Please copy exactly every line from the one that contains "pages = extrude_outline(name" to the end of the data below, with both ends included and no other lines.

*** Opening of Extracted information ***

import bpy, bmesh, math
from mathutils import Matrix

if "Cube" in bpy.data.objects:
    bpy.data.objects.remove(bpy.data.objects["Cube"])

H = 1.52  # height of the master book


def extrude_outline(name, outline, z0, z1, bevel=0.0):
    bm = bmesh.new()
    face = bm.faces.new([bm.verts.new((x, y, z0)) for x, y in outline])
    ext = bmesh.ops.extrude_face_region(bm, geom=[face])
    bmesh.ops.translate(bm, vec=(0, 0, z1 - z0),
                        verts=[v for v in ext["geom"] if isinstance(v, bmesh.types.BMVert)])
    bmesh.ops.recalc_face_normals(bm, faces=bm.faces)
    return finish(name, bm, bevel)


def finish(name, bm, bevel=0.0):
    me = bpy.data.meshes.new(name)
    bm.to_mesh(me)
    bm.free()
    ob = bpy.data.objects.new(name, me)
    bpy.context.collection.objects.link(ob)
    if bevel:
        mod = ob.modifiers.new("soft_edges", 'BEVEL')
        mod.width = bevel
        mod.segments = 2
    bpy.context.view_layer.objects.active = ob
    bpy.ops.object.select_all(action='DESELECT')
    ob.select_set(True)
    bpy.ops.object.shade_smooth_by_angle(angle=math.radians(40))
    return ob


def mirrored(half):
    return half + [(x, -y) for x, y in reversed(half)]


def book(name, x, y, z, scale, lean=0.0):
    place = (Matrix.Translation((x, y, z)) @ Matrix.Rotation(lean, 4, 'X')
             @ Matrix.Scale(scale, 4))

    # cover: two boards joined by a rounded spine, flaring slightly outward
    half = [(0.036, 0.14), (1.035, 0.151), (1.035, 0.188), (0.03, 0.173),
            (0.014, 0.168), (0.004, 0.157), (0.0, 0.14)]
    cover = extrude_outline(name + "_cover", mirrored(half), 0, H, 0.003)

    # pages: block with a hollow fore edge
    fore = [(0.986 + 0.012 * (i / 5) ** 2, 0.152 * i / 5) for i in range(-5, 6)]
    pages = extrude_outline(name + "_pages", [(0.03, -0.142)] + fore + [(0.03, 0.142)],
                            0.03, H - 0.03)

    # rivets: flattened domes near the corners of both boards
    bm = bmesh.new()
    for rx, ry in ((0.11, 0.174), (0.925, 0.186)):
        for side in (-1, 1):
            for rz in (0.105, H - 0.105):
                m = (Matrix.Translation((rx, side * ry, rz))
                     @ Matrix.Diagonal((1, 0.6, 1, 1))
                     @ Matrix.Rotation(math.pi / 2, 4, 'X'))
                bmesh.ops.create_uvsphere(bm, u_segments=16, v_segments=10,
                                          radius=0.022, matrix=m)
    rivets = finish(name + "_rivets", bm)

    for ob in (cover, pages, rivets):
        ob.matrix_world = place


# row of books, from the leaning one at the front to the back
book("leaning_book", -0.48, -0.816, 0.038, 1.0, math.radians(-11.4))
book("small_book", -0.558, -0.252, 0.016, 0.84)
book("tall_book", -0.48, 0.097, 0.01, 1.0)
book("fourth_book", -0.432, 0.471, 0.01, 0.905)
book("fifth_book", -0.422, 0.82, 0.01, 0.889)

*** Close of Extracted information ***

● **Exercise solution**:
    pages = extrude_outline(name + "_pages", [(0.03, -0.142)] + fore + [(0.03, 0.142)],
                            0.03, H - 0.03)

    # rivets: flattened domes near the corners of both boards
    bm = bmesh.new()
    for rx, ry in ((0.11, 0.174), (0.925, 0.186)):
        for side in (-1, 1):
            for rz in (0.105, H - 0.105):
                m = (Matrix.Translation((rx, side * ry, rz))
                     @ Matrix.Diagonal((1, 0.6, 1, 1))
                     @ Matrix.Rotation(math.pi / 2, 4, 'X'))
                bmesh.ops.create_uvsphere(bm, u_segments=16, v_segments=10,
                                          radius=0.022, matrix=m)
    rivets = finish(name + "_rivets", bm)

    for ob in (cover, pages, rivets):
        ob.matrix_world = place


# row of books, from the leaning one at the front to the back
book("leaning_book", -0.48, -0.816, 0.038, 1.0, math.radians(-11.4))
book("small_book", -0.558, -0.252, 0.016, 0.84)
book("tall_book", -0.48, 0.097, 0.01, 1.0)
book("fourth_book", -0.432, 0.471, 0.01, 0.905)
book("fifth_book", -0.422, 0.82, 0.01, 0.889)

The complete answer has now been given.